Here she explains what fact checking is and why it’s such an important part of producing a reliable work of nonfiction. She also examines how various publishers handle—or don’t handle—fact checking for nonfiction books.
“The Russian writer’s tales of stasis, uncertainty and irresolution determined the path of 20th-century fiction.”
Chris Power centers his essay about Chekhov’s influence on later writers around the recent publication in the U.K. of Fifty-Two Stories by Anton Chekhov, recently translated by Richard Pevear and Larissa Volokhonsky. Although this collection does not include many of Chekhov’s most famous stories, Power writes, the stories included illustrate the traits of Chekhov’s short fiction that have been most influential.
Power writes, “in a letter of 1888 Chekhov said it wasn’t an author’s job to give answers, but formulate the right questions.” Chekhov’s stories present emotions felt, poetic moods often created by setting. The characters do not usually arrive at answers but rather consider new questions raised by their imaginings.
These are stories of ambiguity, irresolution. “Meaning is provisional in even the most apparently self-explanatory of Chekhov’s stories.”
While reading a book club book, Erin Davis was struck by “a 35-page interlude about a highly attractive fairy, describing her body in minute, eye-rolling detail.” Annoyed by “this lazy writing,” she set out to discover how widespread this writing approach to creating characters is, because she wants “to read books that explore the full humanity of their characters, not stories that reduce both men and women to weak stereotypes of their gender.”
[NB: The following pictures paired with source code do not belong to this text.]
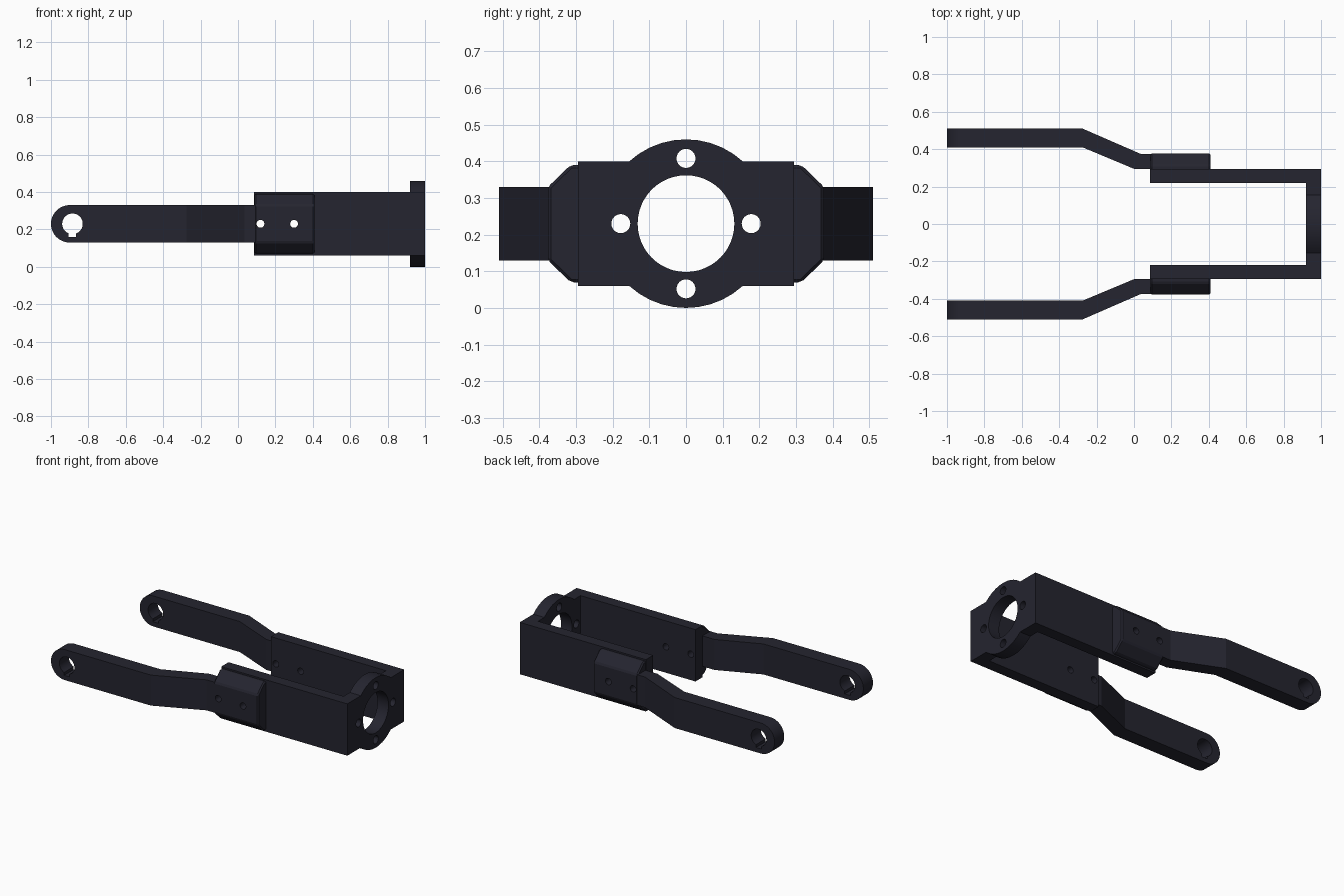
import bpy
import bmesh
from math import sin, cos, radians, asin, degrees

if "Cube" in bpy.data.objects:
    bpy.data.objects.remove(bpy.data.objects["Cube"])

MID = 0.23          # height of the centre line

# Single dark finish
paint = bpy.data.materials.new("dark_blue_grey")
paint.use_nodes = True
colour = (0.018, 0.018, 0.029, 1)
paint.diffuse_color = colour
paint.node_tree.nodes["Principled BSDF"].inputs["Base Color"].default_value = colour


def arc(cx, cz, r, start, end, steps):
    """Points along an arc, angles in degrees, both ends included."""
    angles = [radians(start + (end - start) * i / steps) for i in range(steps + 1)]
    return [(cx + r * cos(a), cz + r * sin(a)) for a in angles]


def circle(cx, cz, r, steps=48):
    return arc(cx, cz, r, 0, 360, steps)[:-1]


def box(a, b, c, d):
    return [(a, c), (b, c), (b, d), (a, d)]


def prism(name, outline, axis, low, high):
    """Extrude a 2D outline along x (outline in y, z) or y (outline in x, z)."""
    bm = bmesh.new()

    def place(p, t):
        return (t, p[0], p[1]) if axis == "x" else (p[0], t, p[1])
    ends = [[bm.verts.new(place(p, t)) for p in outline] for t in (low, high)]
    bm.faces.new(ends[0])
    bm.faces.new(ends[1])
    n = len(outline)
    for i in range(n):
        j = (i + 1) % n
        bm.faces.new((ends[0][i], ends[0][j], ends[1][j], ends[1][i]))
    return finish(name, bm)


def finish(name, bm, mesh=None):
    bmesh.ops.recalc_face_normals(bm, faces=bm.faces[:])
    mesh = mesh or bpy.data.meshes.new(name)
    bm.to_mesh(mesh)
    bm.free()
    obj = bpy.data.objects.get(name)
    if obj is None:
        obj = bpy.data.objects.new(name, mesh)
        bpy.context.collection.objects.link(obj)
        mesh.materials.append(paint)
    return obj


def bake(obj):
    """Apply the modifiers of a part."""
    bpy.context.view_layer.update()
    deps = bpy.context.evaluated_depsgraph_get()
    mesh = bpy.data.meshes.new_from_object(obj.evaluated_get(deps))
    obj.modifiers.clear()
    obj.data = mesh


def cut(obj, cutters):
    for cutter in cutters:
        mod = obj.modifiers.new("hole", "BOOLEAN")
        mod.operation = "DIFFERENCE"
        mod.solver = "EXACT"
        mod.object = cutter
    bake(obj)


def bend_arm(obj, side):
    """Split the straight bar at the bends and offset it outward."""
    bm = bmesh.new()
    bm.from_mesh(obj.data)
    for x in (-0.275, 0.0):
        bmesh.ops.bisect_plane(bm, geom=bm.verts[:] + bm.edges[:] + bm.faces[:],
                               plane_co=(x, 0, 0), plane_no=(1, 0, 0))
    for v in bm.verts:
        outer = v.co.y > 0.5
        if v.co.x < -0.2:
            v.co.y = 0.51 if outer else 0.41
        else:
            v.co.y = 0.375 if outer else 0.295
            if outer and v.co.x < 0.05:
                v.co.x = 0.035
        v.co.y *= side
    finish(obj.name, bm, obj.data)


# Cutters for the bolt holes, keyed pivot holes and mounting holes
bolts = [prism("bolt_cutter_%d" % i, circle(x, MID, 0.021, 24), "y", -0.7, 0.7)
         for i, x in enumerate((0.12, 0.30))]
key = degrees(asin(0.02 / 0.055))
keyhole = arc(-0.885, MID, 0.055, -90 + key, 270 - key, 44)
keyhole += [(-0.905, 0.16), (-0.865, 0.16)]
pivot = prism("pivot_cutter", keyhole, "y", -0.7, 0.7)
mounts = [prism("mount_cutter_%d" % i, circle(y, z, r, n), "x", 0.8, 1.1)
          for i, (y, z, r, n) in enumerate([
              (0, MID, 0.132, 48), (0, 0.408, 0.026, 24), (0, 0.052, 0.026, 24),
              (0.178, MID, 0.026, 24), (-0.178, MID, 0.026, 24)])]

# Mounting plate with round bulges above and below
R = 0.23
a0 = degrees(asin(0.17 / R))
outline = [(0.22, 0.06), (0.22, 0.40)] + arc(0, MID, R, a0, 180 - a0, 10)
outline += [(-0.22, 0.40), (-0.22, 0.06)] + arc(0, MID, R, 180 + a0, 360 - a0, 10)
plate = prism("mounting_plate", outline, "x", 0.92, 1.0)
cut(plate, mounts)
parts = [plate]

for side, word in ((1, "left"), (-1, "right")):
    # Side wall of the channel
    wall = prism(word + "_side_wall", box(0.085, 1.0, 0.06, 0.40), "y",
                 side * 0.22, side * 0.295)
    cut(wall, bolts)

    # Chamfered clamp pad
    section = [(0.285, 0.07), (0.315, 0.07), (0.377, 0.13),
               (0.377, 0.33), (0.315, 0.39), (0.285, 0.39)]
    pad = prism(word + "_clamp_pad", [(side * y, z) for y, z in section],
                "x", 0.087, 0.41)
    bevel = pad.modifiers.new("edge", "BEVEL")
    bevel.width = 0.008
    bevel.segments = 1
    bake(pad)
    cut(pad, bolts)

    # Cranked arm with a rounded end
    bar = arc(-0.9, MID, 0.1, 90, 270, 24) + [(0.095, 0.13), (0.095, 0.33)]
    arm = prism(word + "_arm", bar, "y", 0.41, 0.51)
    bend_arm(arm, side)
    cut(arm, [pivot])
    parts += [wall, pad, arm]

for cutter in bolts + mounts + [pivot]:
    bpy.data.objects.remove(cutter)

# Smooth round surfaces, crisp edges elsewhere
for part in parts:
    part.data.shade_smooth()
    part.data.set_sharp_from_angle(angle=radians(16))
To answer the question, she and colleagues used a computerized language processor to examine 2,000 books published between 1008 and 2020, the majority published after 1900:
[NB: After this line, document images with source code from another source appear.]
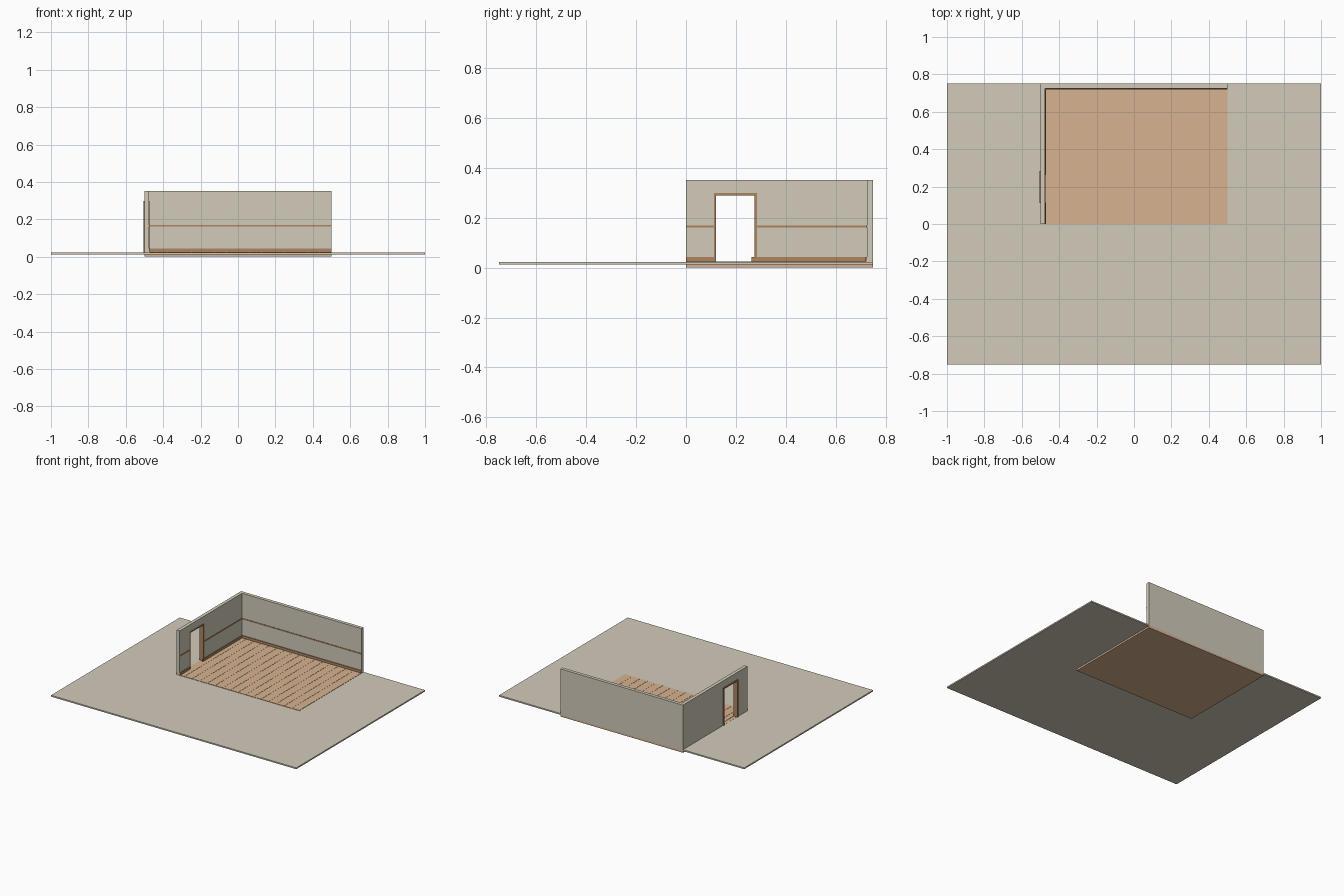
import bpy

cube = bpy.data.objects.get("Cube")
if cube:
    bpy.data.objects.remove(cube, do_unlink=True)


def material(name, rgb):
    m = bpy.data.materials.new(name)
    m.use_nodes = True
    m.diffuse_color = (*rgb, 1)
    m.node_tree.nodes["Principled BSDF"].inputs["Base Color"].default_value = (*rgb, 1)
    return m


STONE = material("warm_grey", (0.65, 0.595, 0.495))
WOOD = material("light_wood", (0.68, 0.45, 0.28))
TRIM = material("brown_trim", (0.42, 0.235, 0.115))


def extrude_x(name, profile, x0, x1, mat):
    """Closed outline in y and z, carried from x0 to x1."""
    n = len(profile)
    verts = [(x, y, z) for x in (x0, x1) for y, z in profile]
    faces = [tuple(reversed(range(n))), tuple(range(n, 2 * n))]
    faces += [(i, (i + 1) % n, n + (i + 1) % n, n + i) for i in range(n)]
    mesh = bpy.data.meshes.new(name)
    mesh.from_pydata(verts, [], faces)
    mesh.materials.append(mat)
    obj = bpy.data.objects.new(name, mesh)
    bpy.context.collection.objects.link(obj)
    return obj


def box(name, x, y, z, mat):
    outline = [(y[0], z[0]), (y[1], z[0]), (y[1], z[1]), (y[0], z[1])]
    return extrude_x(name, outline, x[0], x[1], mat)


UNDER, GROUND = 0.0125, 0.0225
FLOOR = 0.025
TOP = 0.351
INNER_X, INNER_Y = -0.475, 0.725
DOOR = (0.115, 0.281)
HEAD = 0.296
REVEAL = 0.006

# Ground slab and the room floor set into it
box("ground_slab", (-1, 1), (-0.75, 0.75), (UNDER, GROUND), STONE)
box("floor_base", (-0.5, 0.5), (0, 0.75), (0, GROUND + 0.0007), WOOD)

# Floorboards with narrow joints
count, gap = 16, 0.0007
width = 1 / count
for i in range(count):
    left = max(-0.5 + i * width + gap, INNER_X)
    right = -0.5 + (i + 1) * width - gap
    box(f"floorboard_{i + 1}", (left, right), (0, INNER_Y), (GROUND, FLOOR), WOOD)

# Walls, the side one notched for the doorway
box("back_wall", (-0.5, 0.5), (INNER_Y, 0.75), (UNDER, TOP), STONE)
a, b = DOOR
side = [(0, GROUND), (a, GROUND), (a, HEAD), (b, HEAD), (b, GROUND),
        (INNER_Y, GROUND), (INNER_Y, TOP), (0, TOP)]
extrude_x("side_wall", side, -0.5, INNER_X, STONE)

# Door frame lining the opening and standing proud of the wall
o, r = 0.003, REVEAL
frame = [(a - o, GROUND), (a + r, GROUND), (a + r, HEAD - r), (b - r, HEAD - r),
         (b - r, GROUND), (b + o, GROUND), (b + o, HEAD + o), (a - o, HEAD + o)]
extrude_x("door_frame", frame, -0.506, -0.473, TRIM)

# Baseboards and chair rails along the inner wall faces
for name, z, depth, far_start in (("baseboard", (FLOOR, 0.043), 0.005, 0.262),
                                  ("chair_rail", (0.1605, 0.169), 0.003, b)):
    box(name + "_back", (INNER_X, 0.5), (INNER_Y - depth, INNER_Y), z, TRIM)
    box(name + "_side_near", (INNER_X, INNER_X + depth), (0, a), z, TRIM)
    box(name + "_side_far", (INNER_X, INNER_X + depth), (far_start, INNER_Y), z, TRIM)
Books were selected for cultural relevance. Our selection pool included New York Times best sellers, Pulitzer Prize nominees and winners, Man Booker shortlisted books and winners, books frequently taught in American high schools and colleges, and books that frequently appear on Best Of lists.
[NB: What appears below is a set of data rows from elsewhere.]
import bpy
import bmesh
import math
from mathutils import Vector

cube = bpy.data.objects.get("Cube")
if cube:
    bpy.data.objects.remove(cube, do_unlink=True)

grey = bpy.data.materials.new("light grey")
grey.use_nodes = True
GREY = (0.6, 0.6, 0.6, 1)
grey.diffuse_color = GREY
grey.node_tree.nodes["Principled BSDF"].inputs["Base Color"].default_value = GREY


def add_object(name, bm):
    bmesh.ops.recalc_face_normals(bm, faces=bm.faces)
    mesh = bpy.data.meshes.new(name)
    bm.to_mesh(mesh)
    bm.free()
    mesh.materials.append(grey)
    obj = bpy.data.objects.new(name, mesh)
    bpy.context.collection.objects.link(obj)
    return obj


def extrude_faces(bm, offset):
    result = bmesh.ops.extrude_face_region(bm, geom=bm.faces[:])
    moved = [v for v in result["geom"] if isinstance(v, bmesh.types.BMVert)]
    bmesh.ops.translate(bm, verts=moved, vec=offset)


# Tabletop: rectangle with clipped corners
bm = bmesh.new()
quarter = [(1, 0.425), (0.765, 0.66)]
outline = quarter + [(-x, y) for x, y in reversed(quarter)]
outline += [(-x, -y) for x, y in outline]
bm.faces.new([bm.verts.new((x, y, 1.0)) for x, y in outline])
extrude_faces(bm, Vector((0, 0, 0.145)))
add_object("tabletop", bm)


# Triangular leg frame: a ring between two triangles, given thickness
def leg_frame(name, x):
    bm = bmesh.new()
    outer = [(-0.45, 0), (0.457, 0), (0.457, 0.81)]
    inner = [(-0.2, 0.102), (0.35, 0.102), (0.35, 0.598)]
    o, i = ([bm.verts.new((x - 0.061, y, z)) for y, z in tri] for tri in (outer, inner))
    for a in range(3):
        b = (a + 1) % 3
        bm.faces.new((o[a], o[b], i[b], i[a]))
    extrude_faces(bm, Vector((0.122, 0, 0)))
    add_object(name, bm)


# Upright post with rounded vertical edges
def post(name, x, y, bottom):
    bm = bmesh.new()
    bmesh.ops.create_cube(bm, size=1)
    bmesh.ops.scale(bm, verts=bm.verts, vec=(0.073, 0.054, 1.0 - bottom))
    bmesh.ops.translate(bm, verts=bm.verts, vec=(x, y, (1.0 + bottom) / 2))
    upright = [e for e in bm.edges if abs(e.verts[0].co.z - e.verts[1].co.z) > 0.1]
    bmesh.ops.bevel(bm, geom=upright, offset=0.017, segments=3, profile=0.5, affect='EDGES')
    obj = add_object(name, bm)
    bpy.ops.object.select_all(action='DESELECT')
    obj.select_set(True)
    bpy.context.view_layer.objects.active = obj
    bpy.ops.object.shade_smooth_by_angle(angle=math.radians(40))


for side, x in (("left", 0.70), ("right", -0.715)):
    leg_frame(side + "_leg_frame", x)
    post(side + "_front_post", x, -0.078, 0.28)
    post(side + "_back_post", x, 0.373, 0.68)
She discovered that “Men and women do tend to be described in different ways.”
Read the descriptive trends the research discovered, as well as a complete technical explanation of how the research project worked.
I find narrative experimentation fascinating, as I’ve written about in these two previous posts:
In this article Dustin Illingworth examines four recent books that illustrate how the manipulation of narrative structure can shape meaning.
In re-examining Faulkner’s fiction in light of the current resurgence here in the U.S. of Black Lives Matter, Michael Gorra writes, “He [Faulkner] was born into an understanding of the way white supremacy works, and a part of him never stopped believing in the racial hierarchy that shaped his boyhood, even as the writer grew increasingly critical of it.”
© 2020 by Mary Daniels Brown